More detail is coming in on what exactly happened at the end of Sir Martin's statement.
Michael Mansfield QC, who works with some of the survivors, said: "Sir, before departing, I wonder if I may make a quick request on behalf of survivors."
He was ignored by the judge as he exited the room to shouts of "hello?" and "rubbish" from gathered residents.Copyright: BBC
Reacting to the news that no survivors of the fire will be on the inquiry panel, Labour MP David Lammy says:Quote Message: The families are key and he has to walk and travel with them - follow the evidence, and be uncompromising in his search for it. He's said and he's indicated that that is what he intends to do."

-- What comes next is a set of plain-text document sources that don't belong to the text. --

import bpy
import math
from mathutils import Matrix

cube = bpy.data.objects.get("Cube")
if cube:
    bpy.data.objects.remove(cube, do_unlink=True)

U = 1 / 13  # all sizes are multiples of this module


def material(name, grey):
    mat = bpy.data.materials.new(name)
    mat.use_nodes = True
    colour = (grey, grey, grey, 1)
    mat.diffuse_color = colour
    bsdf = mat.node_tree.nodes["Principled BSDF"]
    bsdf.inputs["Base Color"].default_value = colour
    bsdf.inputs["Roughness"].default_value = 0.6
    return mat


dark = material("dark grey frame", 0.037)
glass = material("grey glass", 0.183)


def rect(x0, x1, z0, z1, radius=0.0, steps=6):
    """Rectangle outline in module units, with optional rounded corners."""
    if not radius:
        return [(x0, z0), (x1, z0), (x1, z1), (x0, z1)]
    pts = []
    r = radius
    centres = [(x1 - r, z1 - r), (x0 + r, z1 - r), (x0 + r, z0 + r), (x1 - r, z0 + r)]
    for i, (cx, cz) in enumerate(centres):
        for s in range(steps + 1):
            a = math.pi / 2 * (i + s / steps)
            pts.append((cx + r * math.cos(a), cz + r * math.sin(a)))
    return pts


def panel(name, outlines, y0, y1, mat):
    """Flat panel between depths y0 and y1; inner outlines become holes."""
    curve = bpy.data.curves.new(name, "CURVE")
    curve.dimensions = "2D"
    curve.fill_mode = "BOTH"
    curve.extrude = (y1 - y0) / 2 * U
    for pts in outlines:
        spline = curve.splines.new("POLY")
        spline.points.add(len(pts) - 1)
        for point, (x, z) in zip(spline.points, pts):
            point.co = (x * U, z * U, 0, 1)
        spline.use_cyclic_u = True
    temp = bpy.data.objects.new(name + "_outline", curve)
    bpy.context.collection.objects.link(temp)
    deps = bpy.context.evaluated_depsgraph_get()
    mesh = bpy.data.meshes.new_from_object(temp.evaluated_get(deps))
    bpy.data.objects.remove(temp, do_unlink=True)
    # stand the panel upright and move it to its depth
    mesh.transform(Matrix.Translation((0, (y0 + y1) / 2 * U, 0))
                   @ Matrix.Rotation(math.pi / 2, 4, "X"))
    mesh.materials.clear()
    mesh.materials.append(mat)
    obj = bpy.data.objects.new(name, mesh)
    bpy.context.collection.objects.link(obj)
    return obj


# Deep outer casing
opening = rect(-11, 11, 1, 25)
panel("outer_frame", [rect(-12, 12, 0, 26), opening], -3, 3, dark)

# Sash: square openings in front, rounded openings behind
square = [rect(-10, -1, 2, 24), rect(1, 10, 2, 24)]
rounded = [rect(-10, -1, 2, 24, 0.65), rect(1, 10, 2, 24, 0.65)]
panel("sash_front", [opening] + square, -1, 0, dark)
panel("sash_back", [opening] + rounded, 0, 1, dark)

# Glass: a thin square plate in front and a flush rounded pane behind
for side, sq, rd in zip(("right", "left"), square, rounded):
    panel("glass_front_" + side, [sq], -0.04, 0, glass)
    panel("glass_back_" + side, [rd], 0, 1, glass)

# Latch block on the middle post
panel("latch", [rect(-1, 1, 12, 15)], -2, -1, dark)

Ismet Rawat, from the organisation BME Lawyers 4 Grenfell, said she would prefer a wider scope to Sir Martin's inquiry.
She has been calling for a two-stage inquiry, one looking at what he's described as phase one and phase two, as well as a second stage, looking at issues around social housing and austerity.Quote Message: This is not a fire that happened in a vacuum. There's a huge context. If it's left outside of this inquiry, we're concerned that it won't happen at all."Copyright: BBC
- Quote Message: As the inquiry begins, we're confident it will get to the truth of what happened and learn the lessons to stop a similar catastrophe happening in the future."
BBC Radio London Political Reporter
When Sir Martin Moore-Bick finished up, he and the inquiry team walked out of the room without taking any questions.
A few members of the audience called out to him as he left.Copyright: BBC
A small number of demonstrators held placards up outside the Grand Connaught Rooms.Copyright: Reuters
Sir Martin says it may feel that not much progress has been made since the fire, but it has.
The process of gathering evidence has already begun in earnest, he says.
But there are many witnesses still to be interviewed and documents to be reviewed.
He says he wants to start taking evidence before the end of this year, but that depends on how long it takes to obtain statements from witnesses of the fire.
The interim report, which he plans to publish by Easter, will be limited to the first phase of the inquiry, he explains.